Zero-days may occur rarely, but they're high-risk, so you need to have a plan for them. Just how frequent are zero-days, whether in the wild or not? Initially, based on reading I've done over the years, I thought the number would be quite low -- perhaps five to seven zero-days per year. But a recently released NSS Labs white paper convinced me that I've underestimated.
NSS Labs: More zeros than you think
Entitled "The Known Unknowns," the white paper analyzed data from two professional firms that offer zero-days to customers on a very expensive subscription basis.

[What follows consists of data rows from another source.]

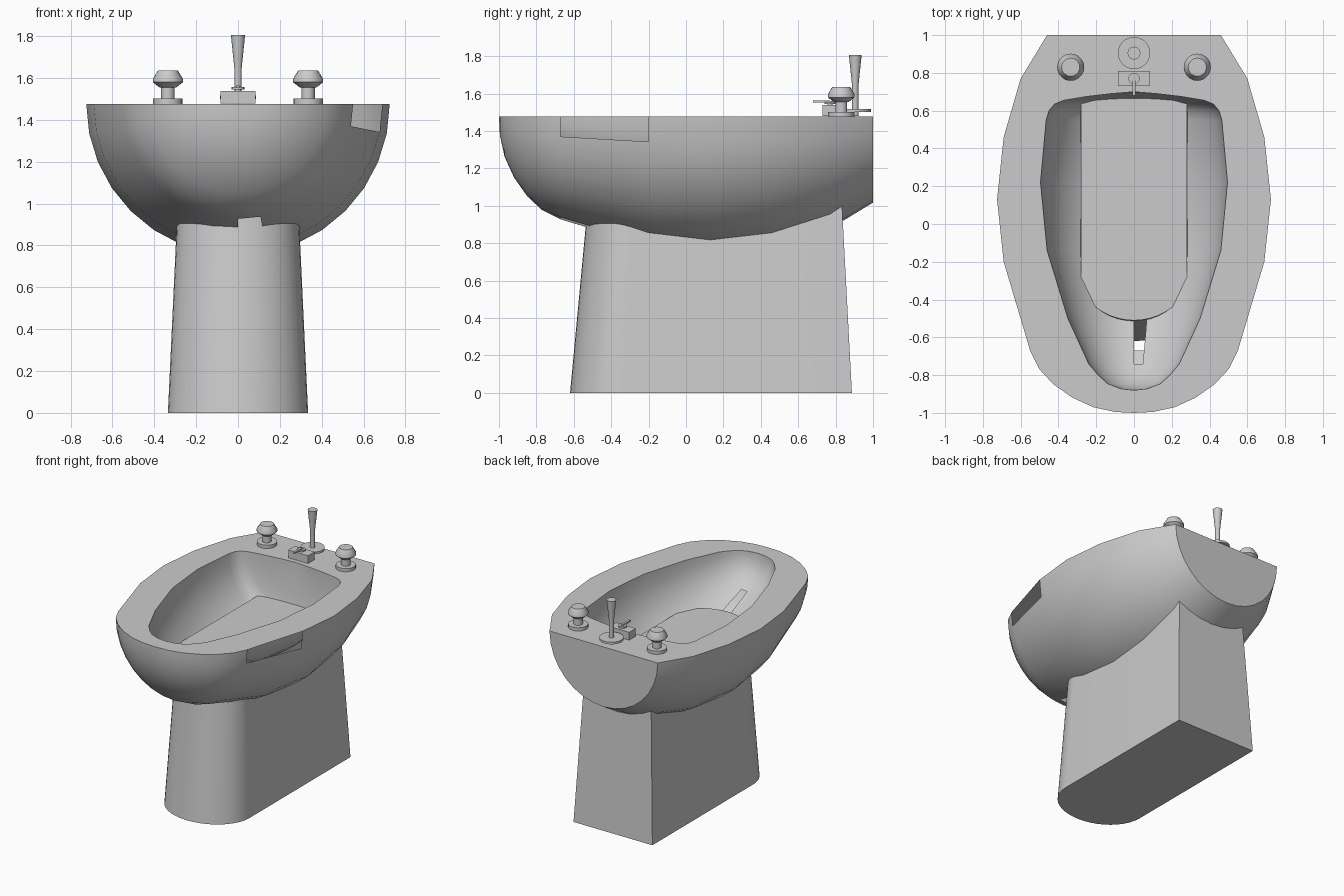
import bpy, bmesh, math

cube = bpy.data.objects.get("Cube")
if cube:
    bpy.data.objects.remove(cube, do_unlink=True)

RIM = 1.477   # rim height
SEG = 16      # facets round each half shell

mat = bpy.data.materials.new("light grey ceramic")
mat.use_nodes = True
GREY = (0.6, 0.6, 0.6, 1)
mat.diffuse_color = GREY
mat.node_tree.nodes["Principled BSDF"].inputs["Base Color"].default_value = GREY


def finish(bm, name, angle=35):
    """Turn a bmesh into a shaded object."""
    mesh = bpy.data.meshes.new(name)
    bm.to_mesh(mesh)
    bm.free()
    mesh.materials.append(mat)
    ob = bpy.data.objects.new(name, mesh)
    bpy.context.collection.objects.link(ob)
    bpy.ops.object.select_all(action='DESELECT')
    bpy.context.view_layer.objects.active = ob
    ob.select_set(True)
    bpy.ops.object.shade_smooth_by_angle(angle=math.radians(angle))
    return ob


def half_shell(name, profile, outward, openings):
    """Revolve (y, radius) points half a turn below the rim, leaving openings."""
    bm = bmesh.new()
    rows = [[bm.verts.new((r * math.cos(math.pi * j / SEG), y,
                           RIM - r * math.sin(math.pi * j / SEG)))
             for j in range(SEG + 1)] for y, r in profile]
    for i in range(len(rows) - 1):
        for j in range(SEG):
            if (i, j) in openings:
                continue
            quad = [rows[i][j], rows[i + 1][j], rows[i + 1][j + 1], rows[i][j + 1]]
            bm.faces.new(quad[::-1] if outward else quad)
    if outward:  # flat back wall
        bm.faces.new(rows[-1][::-1])
    bmesh.ops.remove_doubles(bm, verts=bm.verts, dist=1e-4)
    bmesh.ops.dissolve_degenerate(bm, dist=1e-5, edges=bm.edges)
    return finish(bm, name, 50)


def lathe(name, x, y, profile, seg=20):
    """Turn a (radius, z) profile into a closed round part."""
    bm = bmesh.new()
    rings = [[bm.verts.new((x + r * math.cos(2 * math.pi * k / seg),
                            y + r * math.sin(2 * math.pi * k / seg), z))
              for k in range(seg)] for r, z in profile]
    for a, b in zip(rings, rings[1:]):
        for k in range(seg):
            n = (k + 1) % seg
            bm.faces.new((a[k], a[n], b[n], b[k]))
    bm.faces.new(rings[0][::-1])
    bm.faces.new(rings[-1])
    return finish(bm, name)


def box(name, center, size):
    bm = bmesh.new()
    bmesh.ops.create_cube(bm, size=1)
    for v in bm.verts:
        v.co = [c + s * p for c, s, p in zip(center, size, v.co)]
    return finish(bm, name)


# Bowl: outer and inner half-revolved shells, front to back
outer = [(-1, 0), (-0.995, 0.10), (-0.97, 0.215), (-0.92, 0.325), (-0.85, 0.425),
         (-0.77, 0.50), (-0.67, 0.55), (-0.2, 0.69), (0.13, 0.725),
         (0.46, 0.69), (0.77, 0.60), (1, 0.46)]
inner = [(-0.88, 0), (-0.872, 0.07), (-0.845, 0.14), (-0.80, 0.19), (-0.74, 0.24),
         (-0.5, 0.35), (-0.14, 0.46), (0.22, 0.495), (0.55, 0.465),
         (0.60, 0.45), (0.635, 0.42), (0.655, 0.37), (0.675, 0.25), (0.69, 0.12), (0.70, 0)]
half_shell("bowl_outside", outer, True, {(6, 0), (6, 7)})
half_shell("basin", inner, False, {(4, 7)})

# Flat rim between the two outlines
bm = bmesh.new()
edges = []
for prof in (outer, inner):
    pts = [(r, y) for y, r in prof] + [(-r, y) for y, r in reversed(prof) if r > 0]
    if prof[0][1] == 0:
        pts = pts[:1] + pts[1:]
    ring = [bm.verts.new((x, y, RIM)) for x, y in pts]
    edges += [bm.edges.new((ring[k], ring[(k + 1) % len(ring)])) for k in range(len(ring))]
bmesh.ops.triangle_fill(bm, use_beauty=True, use_dissolve=False, edges=edges, normal=(0, 0, 1))
for f in bm.faces:
    f.normal_update()
    if f.normal.z < 0:
        f.normal_flip()
finish(bm, "rim")

# Tapered pedestal with a rounded front; its top is the basin floor
bm = bmesh.new()
loops = []
for z, w, front, start, back in ((0, 0.335, -0.62, -0.34, 0.887), (1.17, 0.28, -0.51, -0.28, 0.825)):
    pts = [(w, back), (-w, back)]
    pts += [(-w * math.cos(math.pi * k / 20), start + (front - start) * math.sin(math.pi * k / 20))
            for k in range(21)]
    loops.append([bm.verts.new((x, y, z)) for x, y in pts])
low, high = loops
n = len(low)
for k in range(n):
    m = (k + 1) % n
    bm.faces.new((low[k], low[m], high[m], high[k]))
bm.faces.new(low[::-1])
bm.faces.new(high)
bmesh.ops.recalc_face_normals(bm, faces=bm.faces)
finish(bm, "pedestal")

# Pair of tap handles
for side, x in (("left", 0.335), ("right", -0.335)):
    lathe(side + "_tap_base", x, 0.83, [(0.07, RIM), (0.07, 1.502)])
    lathe(side + "_tap_stem", x, 0.83, [(0.032, 1.50), (0.032, 1.565)])
    lathe(side + "_tap_handle", x, 0.83,
          [(0.04, 1.555), (0.072, 1.58), (0.072, 1.595), (0.048, 1.635)])

# Flared pull rod on its disc
lathe("pull_rod_disc", 0, 0.905, [(0.085, 1.50), (0.085, 1.517)], 28)
lathe("pull_rod", 0, 0.905, [(0.017, 1.48), (0.017, 1.64), (0.022, 1.69), (0.034, 1.805)])

# Spout block with its small knob and lever
box("spout_block", (0, 0.77, 1.509), (0.168, 0.08, 0.06))
lathe("spout_knob_stem", 0, 0.77, [(0.014, 1.535), (0.014, 1.56)], 12)
lathe("spout_knob", 0, 0.77, [(0.03, 1.545), (0.03, 1.556)], 16)
box("spout_lever", (0, 0.725, 1.558), (0.016, 0.09, 0.012))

The author writes, "On any given day over the past 3 years, two vulnerability purchase programs alone gave their privileged subscribers early access to at least 58 vulnerabilities, on average, in Microsoft, Apple, Oracle or Adobe products."